Crazy Busy

Crazy Busy: A (Mercifully) Short Book about a (Really) Big Problem by Kevin DeYoung

No doubt we all like to think of ourselves, at least from time-to-time, as being in control of our lives.

But the reality is we’re probably wasting a lot, if not most, of our time ignoring the most important person in all of existence: God.

We’re too easily distracted by the “cares of the world and the deceitfulness of riches” (Mark 4:19, ESV).

We find ourselves incredibly busy with countless unimportant and irrelevant activities.

Even if we do feel like we’re on-top-of-things, we’re neither productive nor effective.

However, for some it’s a never ending spiral into despair and frustration as the many responsibilities and mind-numbing amusements of this age weigh them down.

Full of personal insights yet supported by gospel truths, Kevin has an easy-to-read style that makes it a comfortable and enjoyable study on what can be an awkward and challenging topic: time management.

This book helped me to recognize my own shortcomings and reorganize all my priorities.

In fact, it reminded me of those two great commandments:

37 And he said to him, “You shall love the Lord your God with all your heart and with all your soul and with all your mind. 38 This is the great and first commandment. 39 And a second is like it: You shall love your neighbor as yourself.” Matthew 22:37-39 (ESV)

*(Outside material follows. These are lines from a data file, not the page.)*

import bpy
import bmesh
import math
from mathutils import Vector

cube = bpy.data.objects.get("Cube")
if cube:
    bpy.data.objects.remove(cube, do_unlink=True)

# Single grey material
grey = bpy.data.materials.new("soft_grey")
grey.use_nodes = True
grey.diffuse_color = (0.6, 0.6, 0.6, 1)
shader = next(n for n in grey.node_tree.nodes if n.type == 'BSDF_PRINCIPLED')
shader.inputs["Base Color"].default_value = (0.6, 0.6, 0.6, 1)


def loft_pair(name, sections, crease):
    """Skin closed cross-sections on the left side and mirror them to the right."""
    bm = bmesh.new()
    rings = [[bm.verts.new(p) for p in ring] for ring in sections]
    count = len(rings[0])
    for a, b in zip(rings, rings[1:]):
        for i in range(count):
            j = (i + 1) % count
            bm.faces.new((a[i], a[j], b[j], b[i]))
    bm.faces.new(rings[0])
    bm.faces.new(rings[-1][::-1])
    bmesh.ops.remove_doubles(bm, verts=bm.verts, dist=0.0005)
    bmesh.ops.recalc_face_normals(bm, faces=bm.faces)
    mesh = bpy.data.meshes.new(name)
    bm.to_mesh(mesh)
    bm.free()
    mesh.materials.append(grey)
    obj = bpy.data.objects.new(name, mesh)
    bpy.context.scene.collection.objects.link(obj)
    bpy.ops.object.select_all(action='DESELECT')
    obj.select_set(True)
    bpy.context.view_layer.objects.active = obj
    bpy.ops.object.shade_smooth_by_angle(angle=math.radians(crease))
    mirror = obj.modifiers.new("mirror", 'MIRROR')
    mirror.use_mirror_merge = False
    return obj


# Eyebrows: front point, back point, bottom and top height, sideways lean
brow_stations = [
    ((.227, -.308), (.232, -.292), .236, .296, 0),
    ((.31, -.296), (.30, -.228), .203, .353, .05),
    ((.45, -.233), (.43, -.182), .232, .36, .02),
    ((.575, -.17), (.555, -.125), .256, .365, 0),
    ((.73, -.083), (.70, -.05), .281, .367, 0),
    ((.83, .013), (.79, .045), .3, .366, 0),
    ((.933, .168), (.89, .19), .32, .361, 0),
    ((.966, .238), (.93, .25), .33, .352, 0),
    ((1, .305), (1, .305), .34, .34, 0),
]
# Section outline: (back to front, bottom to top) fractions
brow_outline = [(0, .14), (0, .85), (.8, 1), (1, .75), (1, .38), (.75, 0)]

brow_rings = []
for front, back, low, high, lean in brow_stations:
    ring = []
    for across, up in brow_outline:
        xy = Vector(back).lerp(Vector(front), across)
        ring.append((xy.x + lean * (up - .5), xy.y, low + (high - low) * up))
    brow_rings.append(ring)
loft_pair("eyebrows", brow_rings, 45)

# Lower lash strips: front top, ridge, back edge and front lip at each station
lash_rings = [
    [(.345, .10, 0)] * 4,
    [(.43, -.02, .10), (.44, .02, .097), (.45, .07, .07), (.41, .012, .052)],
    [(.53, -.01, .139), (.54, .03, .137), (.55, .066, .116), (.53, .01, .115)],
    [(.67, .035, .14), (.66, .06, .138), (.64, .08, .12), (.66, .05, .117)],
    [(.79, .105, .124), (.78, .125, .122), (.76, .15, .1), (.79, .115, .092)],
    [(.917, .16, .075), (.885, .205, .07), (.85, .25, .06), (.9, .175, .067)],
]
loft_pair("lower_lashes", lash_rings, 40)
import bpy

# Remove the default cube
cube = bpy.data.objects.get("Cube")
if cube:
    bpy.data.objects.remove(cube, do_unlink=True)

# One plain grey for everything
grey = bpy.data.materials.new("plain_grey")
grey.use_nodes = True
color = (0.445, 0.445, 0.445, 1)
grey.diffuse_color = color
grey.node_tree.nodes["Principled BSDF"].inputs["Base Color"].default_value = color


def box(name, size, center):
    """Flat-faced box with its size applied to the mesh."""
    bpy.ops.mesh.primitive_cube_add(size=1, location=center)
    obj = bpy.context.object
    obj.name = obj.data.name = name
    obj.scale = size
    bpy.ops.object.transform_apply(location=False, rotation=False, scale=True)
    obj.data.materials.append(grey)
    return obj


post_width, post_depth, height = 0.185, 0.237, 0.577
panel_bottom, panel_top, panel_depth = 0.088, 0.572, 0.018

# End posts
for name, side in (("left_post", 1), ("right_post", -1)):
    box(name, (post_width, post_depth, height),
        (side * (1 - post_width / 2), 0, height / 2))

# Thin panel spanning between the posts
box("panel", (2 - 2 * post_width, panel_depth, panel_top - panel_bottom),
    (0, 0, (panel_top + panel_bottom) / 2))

It has lots of sound advice and biblical content but is neither “preachy” nor patronizing.

I recommend this book to anyone who finds themselves crazy busy.

Do you feel snowed under? Are you battling a never ending list of things-to-do? Do you seem to have an ever-growing Inbox? Are you distant from God?

Then do yourself a favour and take some time-out from your hectic schedule to put it all in perspective and get back-to-basics.


life together

Whilst living alone here in Japan the past month or so I’ve been fortunate as I’ve had a lot of time to contemplate topics like loneliness.

Not that I’m mired in self-pity for the circumstances of my situation. Yet I do keenly miss the company of my friends and family.

So it’s interesting that the book I’m currently reading is called “Life Together” by Dietrich Bonhoeffer.

In only a few pages I’m immediately impressed by his perceptive insights.

I think we find it all too easy to see our Christian lives as insulated existences. Private. Personal.

But Bonhoeffer reminds us that Jesus himself “lived in the midst of his enemies” and was ultimately “deserted” by those closest to him.

As Psalm 22 foretold, “on the cross he was utterly alone, surrounded by evildoers and mockers.”

In the same way, “the Kingdom is to be in the midst of [our] enemies. And he who will not suffer this does not want to be of the Kingdom of Christ; he wants to be among friends, to sit among roses and lilies, not with the bad people but the devout people.”

This theme of life together is one I look forward to examining more deeply in the coming days and weeks.


When the Darkness Will Not Lift

I’m currently reading a short book by John Piper.

It’s a book that is particularly helpful to Christians suffering from sadness, anxiety and depression.

Not that I am personally in this situation. But it’s a useful tool to help those who are.

We know that joy is a “fruit of the spirit”. One of many.

It’s part-and-parcel of our justification although, like fruit, it grows with our sanctification.

But, for many people, their life can feel devoid of joy.

They sink to the bottom of a big, black whole of unhappiness that they’re powerless to dig themselves out of.

We need to understand that despite being forgiven, we’re still sinners. We remain imperfect.

Yet Piper says that we should “fight for joy like a justified sinner” 1

This joy is a gift from God. It’s ours for the taking.

And any guilt we feel must be mitigated by the knowledge that God’s “grace is sufficient” (2 Corinthians 12:9).

For Christ’s “power is made perfect in [our] weakness” (2 Corinthians 12:9).

When we stumble, when we fall, Christ will grab a hold of our outstretched hand and haul us out of the mire (Psalms 69:14).

To then place us on solid ground.

Full of “gutsy guilt”.

Gutsy guilt means learning to live on the rock-solid truth of what happened for us when Jesus Christ died on the cross and rose again from the dead.” 2

Therefore, no matter what our circumstances, “rejoice always” (1 Thessalonians 5:16).

Piper’s words, and those of God, are an immense encouragement when we find ourselves in the darkness of despair.

Piper’s exhortation is to ultimately rely upon God’s “firm foundation” (2 Timothy 2:19). Despite our emotions and ever changing moods.

For God does not change. He is the same “yesterday, today and forever” (Hebrews 13:8).


1. Piper, John. “When the Darkness Will Not Lift.” Crossway Books, 2009.04.03. iBooks.

2. ibid: Piper, John (emphasis added)